= TASK STATEMENT =
Could you please retype exactly the lines from the start of the records below through the line that contains "C = Vector((-0.08, 0.29, 0))", both included, and leave out the pictures?

═════ SOURCE DATA

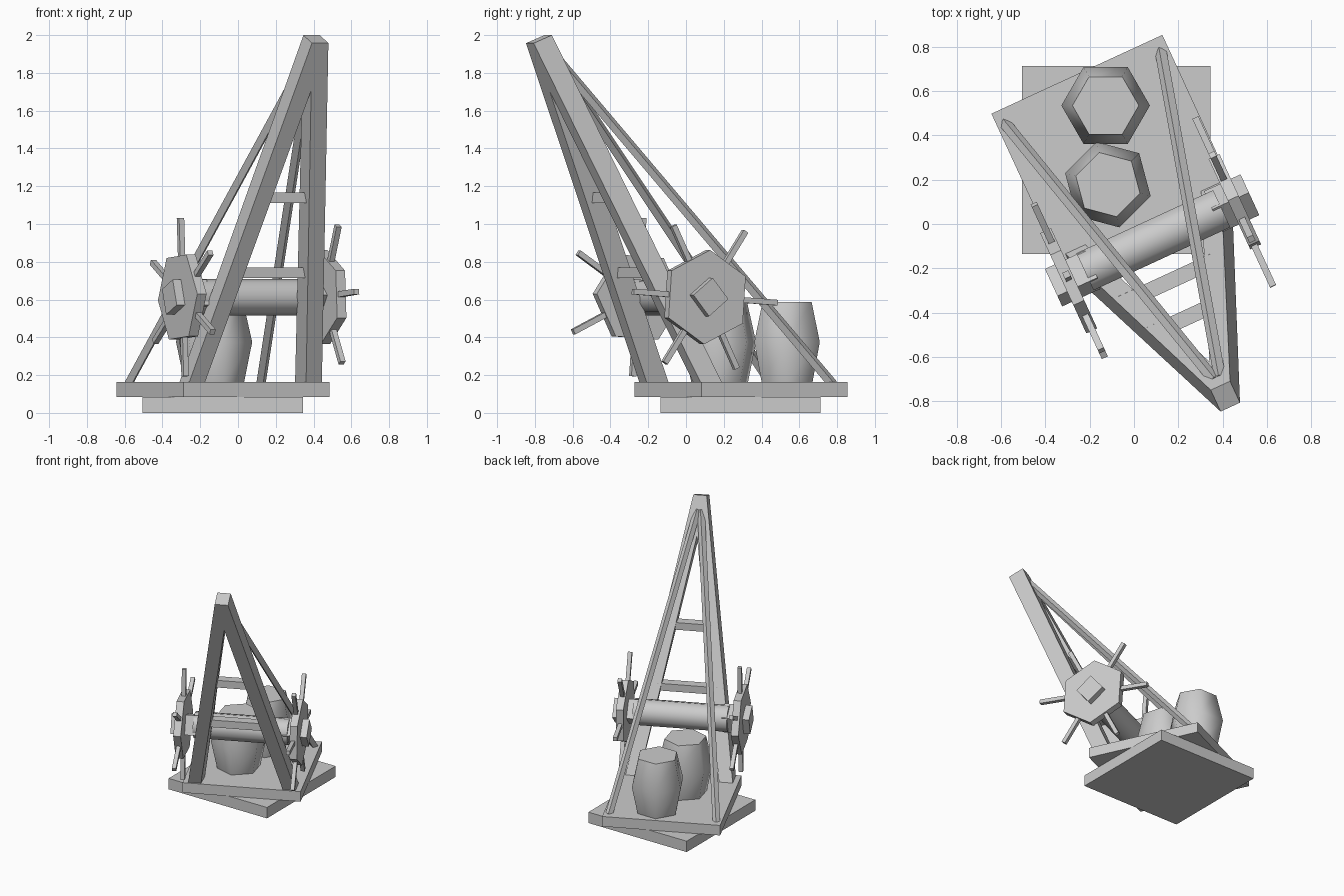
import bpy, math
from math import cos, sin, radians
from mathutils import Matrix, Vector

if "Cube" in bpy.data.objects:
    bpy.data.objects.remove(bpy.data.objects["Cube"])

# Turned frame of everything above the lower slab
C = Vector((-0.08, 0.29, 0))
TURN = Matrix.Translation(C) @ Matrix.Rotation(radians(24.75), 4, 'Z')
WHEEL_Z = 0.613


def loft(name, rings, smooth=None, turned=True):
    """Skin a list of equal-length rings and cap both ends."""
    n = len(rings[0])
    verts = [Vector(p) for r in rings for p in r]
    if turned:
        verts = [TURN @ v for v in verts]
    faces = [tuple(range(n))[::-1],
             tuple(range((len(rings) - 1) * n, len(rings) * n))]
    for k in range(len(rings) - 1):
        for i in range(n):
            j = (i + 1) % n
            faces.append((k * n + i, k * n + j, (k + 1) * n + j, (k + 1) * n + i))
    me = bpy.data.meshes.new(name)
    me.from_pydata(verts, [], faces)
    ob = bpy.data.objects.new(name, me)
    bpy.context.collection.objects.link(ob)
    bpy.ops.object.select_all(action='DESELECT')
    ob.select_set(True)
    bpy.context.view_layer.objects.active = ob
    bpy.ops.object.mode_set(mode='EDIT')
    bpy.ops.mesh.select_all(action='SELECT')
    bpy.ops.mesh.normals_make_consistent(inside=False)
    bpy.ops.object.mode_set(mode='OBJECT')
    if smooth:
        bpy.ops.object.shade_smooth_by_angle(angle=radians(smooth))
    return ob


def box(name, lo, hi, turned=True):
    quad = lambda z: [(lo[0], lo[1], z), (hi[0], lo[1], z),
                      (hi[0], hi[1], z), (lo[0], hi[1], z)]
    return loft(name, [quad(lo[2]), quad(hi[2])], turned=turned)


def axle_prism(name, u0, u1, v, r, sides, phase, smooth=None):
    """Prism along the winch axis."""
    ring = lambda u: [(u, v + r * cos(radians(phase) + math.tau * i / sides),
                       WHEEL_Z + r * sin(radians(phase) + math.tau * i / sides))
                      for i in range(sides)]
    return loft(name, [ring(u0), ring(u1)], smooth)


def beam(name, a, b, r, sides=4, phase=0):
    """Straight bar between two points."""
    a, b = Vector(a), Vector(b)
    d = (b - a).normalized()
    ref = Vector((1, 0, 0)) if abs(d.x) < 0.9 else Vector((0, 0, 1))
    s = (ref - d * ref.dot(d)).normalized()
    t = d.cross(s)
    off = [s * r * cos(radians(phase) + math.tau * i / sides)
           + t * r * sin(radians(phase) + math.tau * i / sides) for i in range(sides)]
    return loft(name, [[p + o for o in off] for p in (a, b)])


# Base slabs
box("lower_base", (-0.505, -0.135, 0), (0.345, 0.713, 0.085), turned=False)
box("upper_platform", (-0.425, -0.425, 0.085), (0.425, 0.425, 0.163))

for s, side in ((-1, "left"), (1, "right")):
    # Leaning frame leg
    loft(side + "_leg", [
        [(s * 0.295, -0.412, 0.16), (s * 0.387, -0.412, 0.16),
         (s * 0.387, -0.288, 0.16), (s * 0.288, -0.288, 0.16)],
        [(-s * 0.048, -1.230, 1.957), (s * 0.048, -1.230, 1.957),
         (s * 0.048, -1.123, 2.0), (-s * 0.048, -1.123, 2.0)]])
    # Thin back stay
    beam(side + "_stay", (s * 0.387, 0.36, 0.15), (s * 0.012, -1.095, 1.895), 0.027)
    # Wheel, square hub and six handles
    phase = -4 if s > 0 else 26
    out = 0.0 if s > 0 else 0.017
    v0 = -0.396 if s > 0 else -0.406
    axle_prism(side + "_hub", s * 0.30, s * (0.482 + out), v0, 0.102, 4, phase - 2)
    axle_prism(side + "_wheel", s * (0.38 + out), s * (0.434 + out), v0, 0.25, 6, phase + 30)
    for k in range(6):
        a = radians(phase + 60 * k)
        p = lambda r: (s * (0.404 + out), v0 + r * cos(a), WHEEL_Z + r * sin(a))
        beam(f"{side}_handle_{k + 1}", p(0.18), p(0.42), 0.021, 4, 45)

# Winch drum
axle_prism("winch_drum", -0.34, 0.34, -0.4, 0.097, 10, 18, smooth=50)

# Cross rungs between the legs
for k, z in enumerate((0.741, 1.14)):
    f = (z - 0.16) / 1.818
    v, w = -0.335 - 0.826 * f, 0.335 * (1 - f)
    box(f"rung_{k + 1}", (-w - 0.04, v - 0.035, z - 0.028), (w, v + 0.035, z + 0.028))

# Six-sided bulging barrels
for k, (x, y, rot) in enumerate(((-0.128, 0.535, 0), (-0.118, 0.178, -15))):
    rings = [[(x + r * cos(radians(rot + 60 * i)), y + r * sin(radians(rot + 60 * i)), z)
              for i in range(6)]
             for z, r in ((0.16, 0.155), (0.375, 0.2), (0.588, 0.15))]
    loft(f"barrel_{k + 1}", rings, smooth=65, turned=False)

══════════

= SOLUTION TO THIS TASK =
import bpy, math
from math import cos, sin, radians
from mathutils import Matrix, Vector

if "Cube" in bpy.data.objects:
    bpy.data.objects.remove(bpy.data.objects["Cube"])

# Turned frame of everything above the lower slab
C = Vector((-0.08, 0.29, 0))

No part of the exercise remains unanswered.